═══ Dataset excerpts

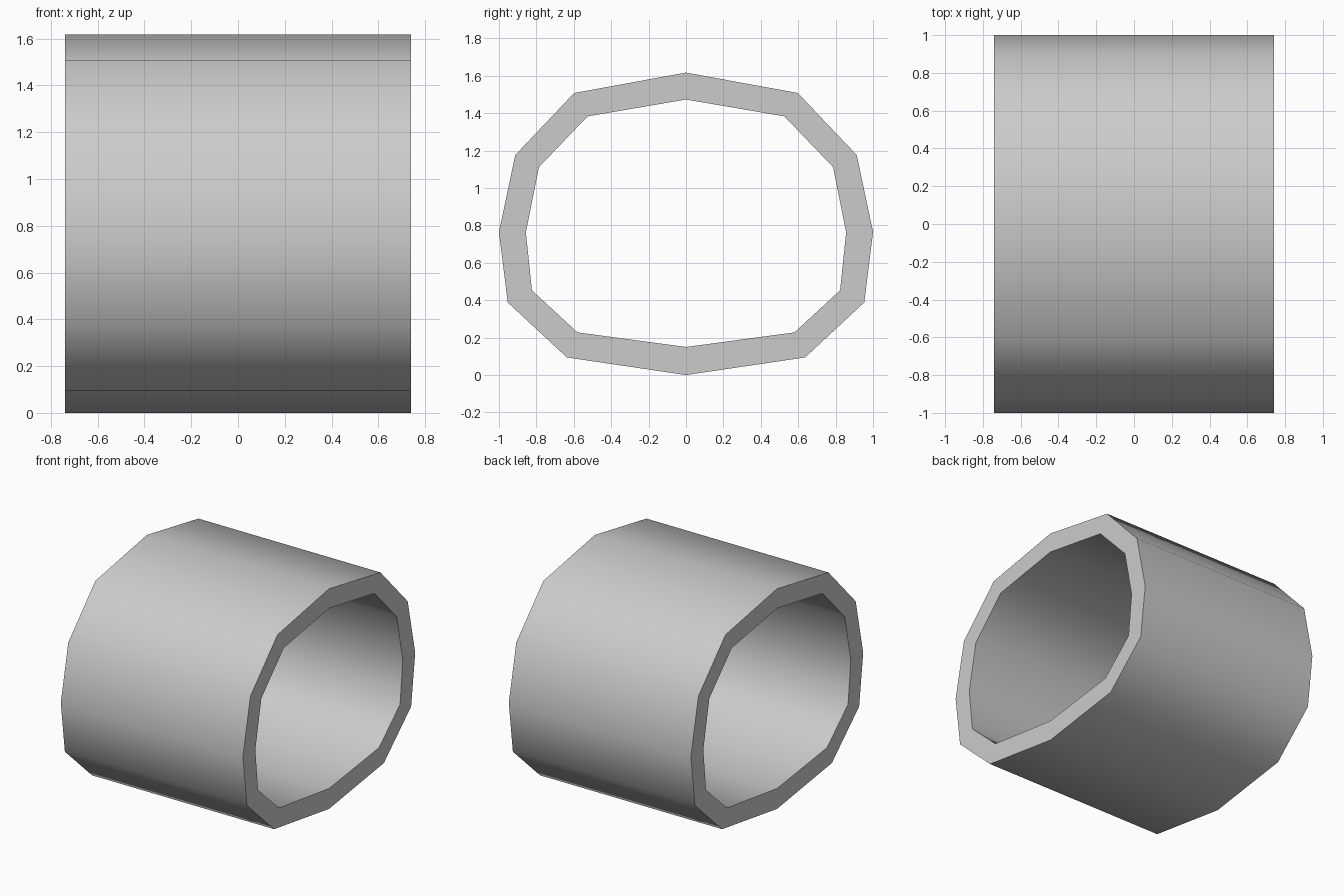
import bpy, bmesh, math

if "Cube" in bpy.data.objects:
    bpy.data.objects.remove(bpy.data.objects["Cube"])

HALF_LENGTH = 0.74

# Right half of the outer and inner cross-sections (y, z), bottom to top
OUTER = [(0, 0), (0.637, 0.094), (0.953, 0.388), (1.0, 0.765),
         (0.913, 1.176), (0.598, 1.508), (0, 1.617)]
INNER = [(0, 0.15), (0.58, 0.228), (0.824, 0.453), (0.856, 0.762),
         (0.786, 1.112), (0.526, 1.383), (0, 1.473)]


def mirrored(half):
    """Close a half profile into a full loop, symmetric in y."""
    return half + [(-y, z) for y, z in reversed(half[1:-1])]


bm = bmesh.new()


def ring(profile, x):
    return [bm.verts.new((x, y, z)) for y, z in mirrored(profile)]


# Outer wall, end rims and bore: bridge four rings in a closed cycle
rings = [ring(OUTER, -HALF_LENGTH), ring(OUTER, HALF_LENGTH),
         ring(INNER, HALF_LENGTH), ring(INNER, -HALF_LENGTH)]
n = len(rings[0])
for k in range(4):
    a, b = rings[k], rings[(k + 1) % 4]
    for i in range(n):
        j = (i + 1) % n
        bm.faces.new((a[i], a[j], b[j], b[i]))
bmesh.ops.recalc_face_normals(bm, faces=bm.faces)

mesh = bpy.data.meshes.new("tube")
bm.to_mesh(mesh)
bm.free()
tube = bpy.data.objects.new("tube", mesh)
bpy.context.collection.objects.link(tube)

# Smooth walls with crisp rims
bpy.context.view_layer.objects.active = tube
tube.select_set(True)
bpy.ops.object.shade_smooth_by_angle(angle=math.radians(45))
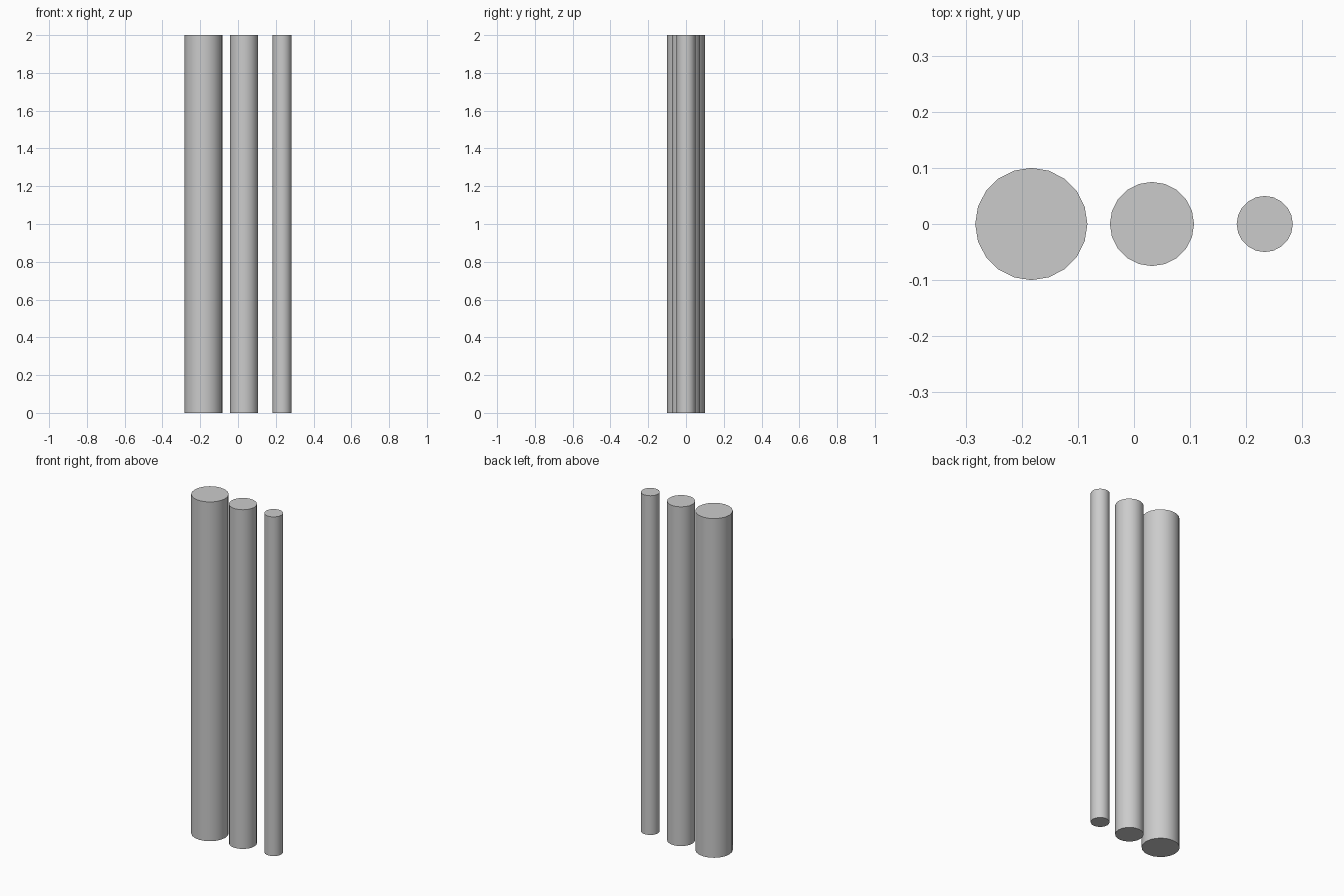
import bpy

if "Cube" in bpy.data.objects:
    bpy.data.objects.remove(bpy.data.objects["Cube"])

HEIGHT = 2.0
SIDES = 20


def rod(name, x, radius):
    """Upright capped rod standing on the ground."""
    bpy.ops.mesh.primitive_cylinder_add(
        vertices=SIDES, radius=radius, depth=HEIGHT, location=(x, 0, HEIGHT / 2))
    obj = bpy.context.object
    obj.name = name
    bpy.ops.object.shade_smooth_by_angle()
    return obj


# Three rods in a row, from thick to thin
for name, x, radius in (("thick_rod", -0.183, 0.1),
                        ("medium_rod", 0.032, 0.075),
                        ("thin_rod", 0.233, 0.05)):
    rod(name, x, radius)
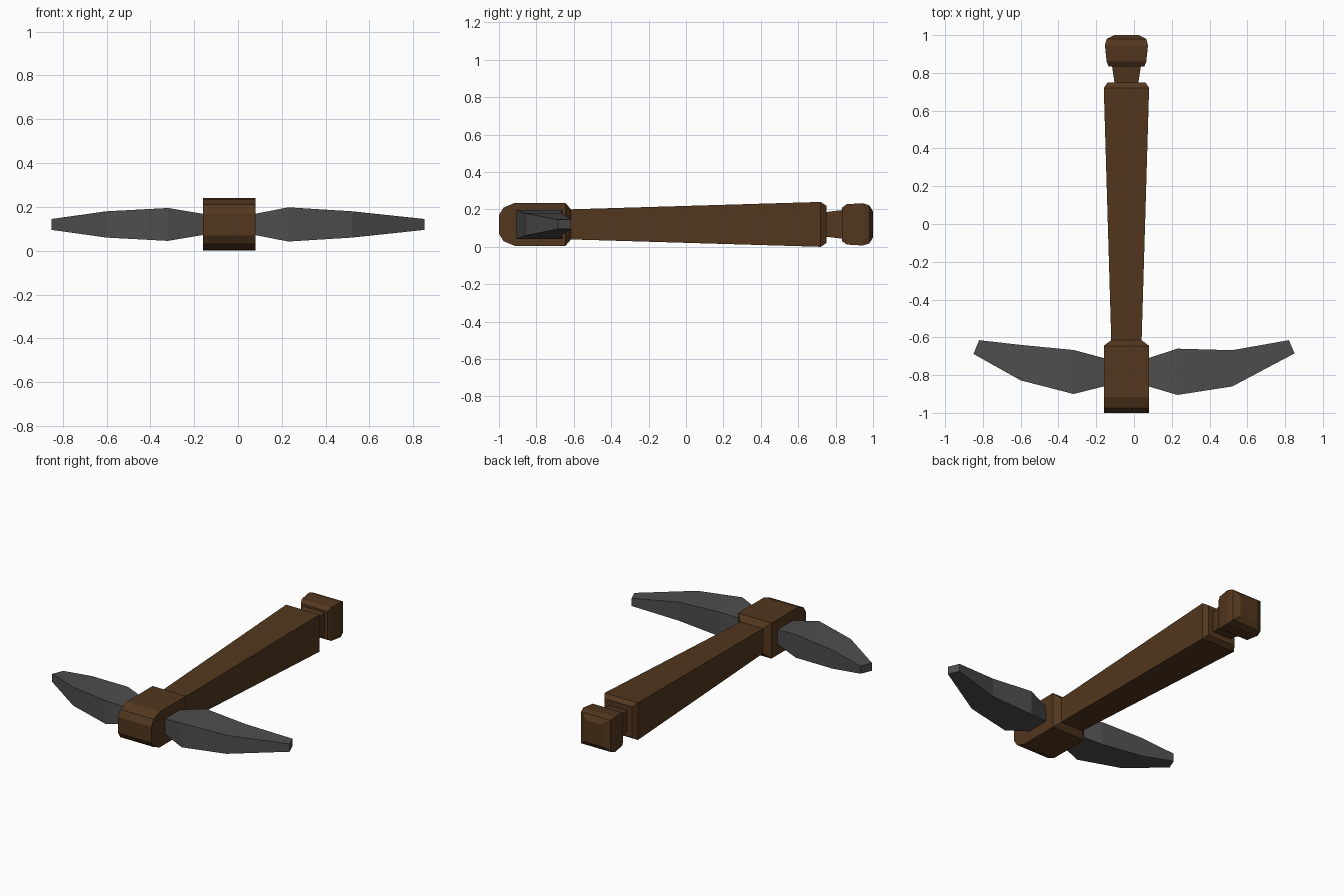
import bpy

if "Cube" in bpy.data.objects:
    bpy.data.objects.remove(bpy.data.objects["Cube"])

CX, CZ = -0.04, 0.12


def material(name, color):
    m = bpy.data.materials.new(name)
    m.diffuse_color = (*color, 1)
    m.use_nodes = True
    m.node_tree.nodes["Principled BSDF"].inputs["Base Color"].default_value = m.diffuse_color
    return m


wood = material("dark_wood", (0.085, 0.038, 0.013))
iron = material("dark_iron", (0.075, 0.075, 0.075))


def loft(name, rings, mat):
    """Skin four-cornered rings into a closed, flat-faced solid."""
    verts = [v for ring in rings for v in ring]
    last = 4 * (len(rings) - 1)
    faces = [(3, 2, 1, 0), tuple(range(last, last + 4))]
    for i in range(0, last, 4):
        for j in range(4):
            k = (j + 1) % 4
            faces.append((i + j, i + k, i + 4 + k, i + 4 + j))
    me = bpy.data.meshes.new(name)
    me.from_pydata(verts, [], faces)
    me.materials.append(mat)
    ob = bpy.data.objects.new(name, me)
    bpy.context.collection.objects.link(ob)
    # consistent outward normals
    import bmesh
    bm = bmesh.new()
    bm.from_mesh(me)
    bmesh.ops.recalc_face_normals(bm, faces=bm.faces)
    bm.to_mesh(me)
    bm.free()
    return ob


def bar(name, sections):
    """Wooden bar along y from (y, half width, half height) sections."""
    rings = [[(CX - w, y, CZ - h), (CX + w, y, CZ - h),
              (CX + w, y, CZ + h), (CX - w, y, CZ + h)] for y, w, h in sections]
    return loft(name, rings, wood)


def blade(name, sections):
    """Iron blade along x from (x back, y back, x front, y front, half height)."""
    rings = [[(xb, yb, CZ - h), (xf, yf, CZ - h),
              (xf, yf, CZ + h), (xb, yb, CZ + h)] for xb, yb, xf, yf, h in sections]
    return loft(name, rings, iron)


# tapered grip, chamfered at its thick end
bar("handle", [(-0.63, 0.08, 0.08), (0.72, 0.12, 0.12), (0.75, 0.10, 0.10)])

# narrow neck and end knob
bar("neck", [(0.74, 0.062, 0.065), (0.84, 0.077, 0.077)])
bar("pommel", [(0.835, 0.095, 0.09), (0.86, 0.105, 0.108), (0.945, 0.114, 0.113),
               (0.98, 0.105, 0.102), (1.0, 0.065, 0.07)])

# head block with rounded front, constant width
bar("head_block", [(-1.0, 0.12, 0.05), (-0.975, 0.12, 0.09), (-0.915, 0.12, 0.115),
                   (-0.645, 0.12, 0.115), (-0.615, 0.08, 0.08)])

# two pick blades sweeping back toward the handle
blade("right_blade", [(0.06, -0.715, 0.06, -0.855, 0.045), (0.23, -0.66, 0.23, -0.905, 0.078),
                      (0.52, -0.668, 0.52, -0.86, 0.06), (0.82, -0.615, 0.85, -0.685, 0.025)])
blade("left_blade", [(-0.14, -0.715, -0.14, -0.855, 0.045), (-0.32, -0.667, -0.32, -0.90, 0.075),
                     (-0.60, -0.64, -0.60, -0.828, 0.06), (-0.82, -0.615, -0.85, -0.688, 0.025)])
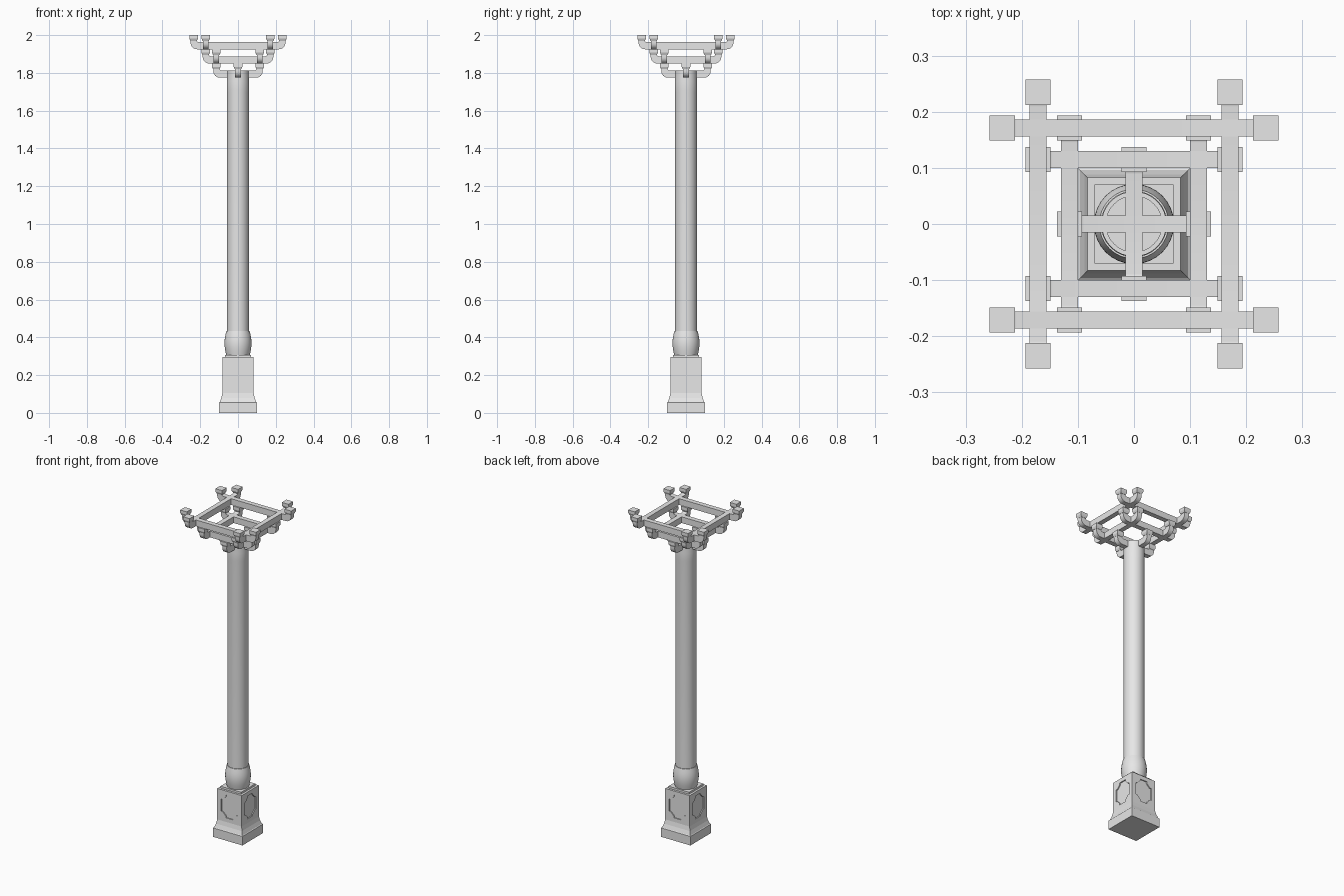
import bpy
import bmesh
from math import pi, sin, cos, sqrt, radians
from mathutils import Matrix, Vector

cube = bpy.data.objects.get("Cube")
if cube:
    bpy.data.objects.remove(cube, do_unlink=True)

stone = bpy.data.materials.new("light_grey_stone")
stone.use_nodes = True
GREY = (0.8, 0.8, 0.8, 1)
stone.diffuse_color = GREY
stone.node_tree.nodes["Principled BSDF"].inputs["Base Color"].default_value = GREY


def finish(bm, name, smooth=False):
    bmesh.ops.recalc_face_normals(bm, faces=bm.faces)
    mesh = bpy.data.meshes.new(name)
    bm.to_mesh(mesh)
    bm.free()
    mesh.materials.append(stone)
    obj = bpy.data.objects.new(name, mesh)
    bpy.context.collection.objects.link(obj)
    if smooth:
        bpy.ops.object.select_all(action='DESELECT')
        obj.select_set(True)
        bpy.context.view_layer.objects.active = obj
        bpy.ops.object.shade_smooth_by_angle(angle=radians(35))
    return obj


def lathe(bm, profile, sides, centre=(0, 0)):
    """Stack rings of (radius, z); four sides give square rings by half width."""
    scale, turn = (sqrt(2), pi / 4) if sides == 4 else (1, 0)
    rings = []
    for r, z in profile:
        rings.append([bm.verts.new((centre[0] + r * scale * cos(turn + 2 * pi * i / sides),
                                    centre[1] + r * scale * sin(turn + 2 * pi * i / sides), z))
                      for i in range(sides)])
    for a, b in zip(rings, rings[1:]):
        for i in range(sides):
            j = (i + 1) % sides
            bm.faces.new((a[i], a[j], b[j], b[i]))
    bm.faces.new(rings[0])
    bm.faces.new(rings[-1])


def prism(bm, outline, matrix, near, far):
    """Extrude an (x, z) outline along y, then place it with a matrix."""
    a, b = [[bm.verts.new(matrix @ Vector((x, y, z))) for x, z in outline]
            for y in (near, far)]
    bm.faces.new(a)
    bm.faces.new(b)
    for i in range(len(a)):
        j = (i + 1) % len(a)
        bm.faces.new((a[i], a[j], b[j], b[i]))


def mirrored(half):
    return half + [(-x, z) for x, z in reversed(half)]


# Square pedestal with a flared foot
bm = bmesh.new()
lathe(bm, [(0.1, 0), (0.1, 0.055), (0.096, 0.058), (0.088, 0.08), (0.083, 0.105),
           (0.083, 0.295), (0.07, 0.295), (0.07, 0.307)], 4)
pedestal = finish(bm, "pedestal")

# Recessed panel with notched corners on each pedestal face
w, h = 0.056, 0.07
quarter = [(w, h - 0.032), (w - 0.01, h - 0.032), (w - 0.032, h - 0.01), (w - 0.032, h)]
half = [(x, -z) for x, z in reversed(quarter)] + quarter
panel = [(x, z + 0.2) for x, z in mirrored(half)]
bm = bmesh.new()
for k in range(4):
    prism(bm, panel, Matrix.Rotation(k * pi / 2, 4, 'Z'), 0.077, 0.12)
cutter = finish(bm, "panel_cutter")
cutter.hide_render = True
cutter.hide_viewport = True
cutter.display_type = 'WIRE'
cut = pedestal.modifiers.new("panels", 'BOOLEAN')
cut.operation = 'DIFFERENCE'
cut.solver = 'EXACT'
cut.object = cutter

# Swelling drum under the shaft
bm = bmesh.new()
lathe(bm, [(0.062 + 0.0095 * sin(pi * t / 10), 0.305 + 0.0128 * t) for t in range(11)], 32)
finish(bm, "drum", True)

# Long round shaft with a slight collar and a rimmed top
bm = bmesh.new()
lathe(bm, [(0.058, 0.42), (0.058, 1.695), (0.0592, 1.71), (0.0592, 1.755), (0.058, 1.77),
           (0.058, 1.812), (0.05, 1.812), (0.05, 1.808)], 32)
finish(bm, "shaft", True)


# Bracket arm: flat beam whose ends curl up to carry a block
def arm_outline(end, z0):
    outer, inner, top, bend, fillet = end + 0.016, end - 0.016, 0.038, 0.034, 0.01
    steps = [i * pi / 12 for i in range(7)]
    half = [(outer - bend + bend * sin(a), bend - bend * cos(a)) for a in steps]
    half += [(outer, 0.05), (inner, 0.05)]
    half += [(inner - fillet + fillet * cos(a), top + fillet - fillet * sin(a)) for a in steps]
    return mirrored([(x, z + z0) for x, z in half])


# Three tiers of crossing arms, each wider than the one below
tiers = [("lower", 1.775, [0], 0.115),
         ("middle", 1.85, [-0.115, 0.115], 0.171),
         ("upper", 1.925, [-0.171, 0.171], 0.235)]
for name, z0, offsets, end in tiers:
    for axis, turn in (("side", 0), ("depth", pi / 2)):
        spin = Matrix.Rotation(turn, 4, 'Z')
        arms, blocks = bmesh.new(), bmesh.new()
        for off in offsets:
            prism(arms, arm_outline(end, z0), spin, off - 0.015, off + 0.015)
            for side in (-1, 1):
                spot = spin @ Vector((side * end, off, 0))
                lathe(blocks, [(0.017, z0 + 0.045), (0.0225, z0 + 0.057),
                               (0.0225, z0 + 0.075)], 4, spot.xy)
        finish(arms, f"{name}_{axis}_arms", True)
        finish(blocks, f"{name}_{axis}_blocks")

══════

What to work on: If a line in the entries above contains the word "collection", copy it.

Response area:
bpy.context.collection.objects.link(tube)
    bpy.context.collection.objects.link(ob)
    bpy.context.collection.objects.link(obj)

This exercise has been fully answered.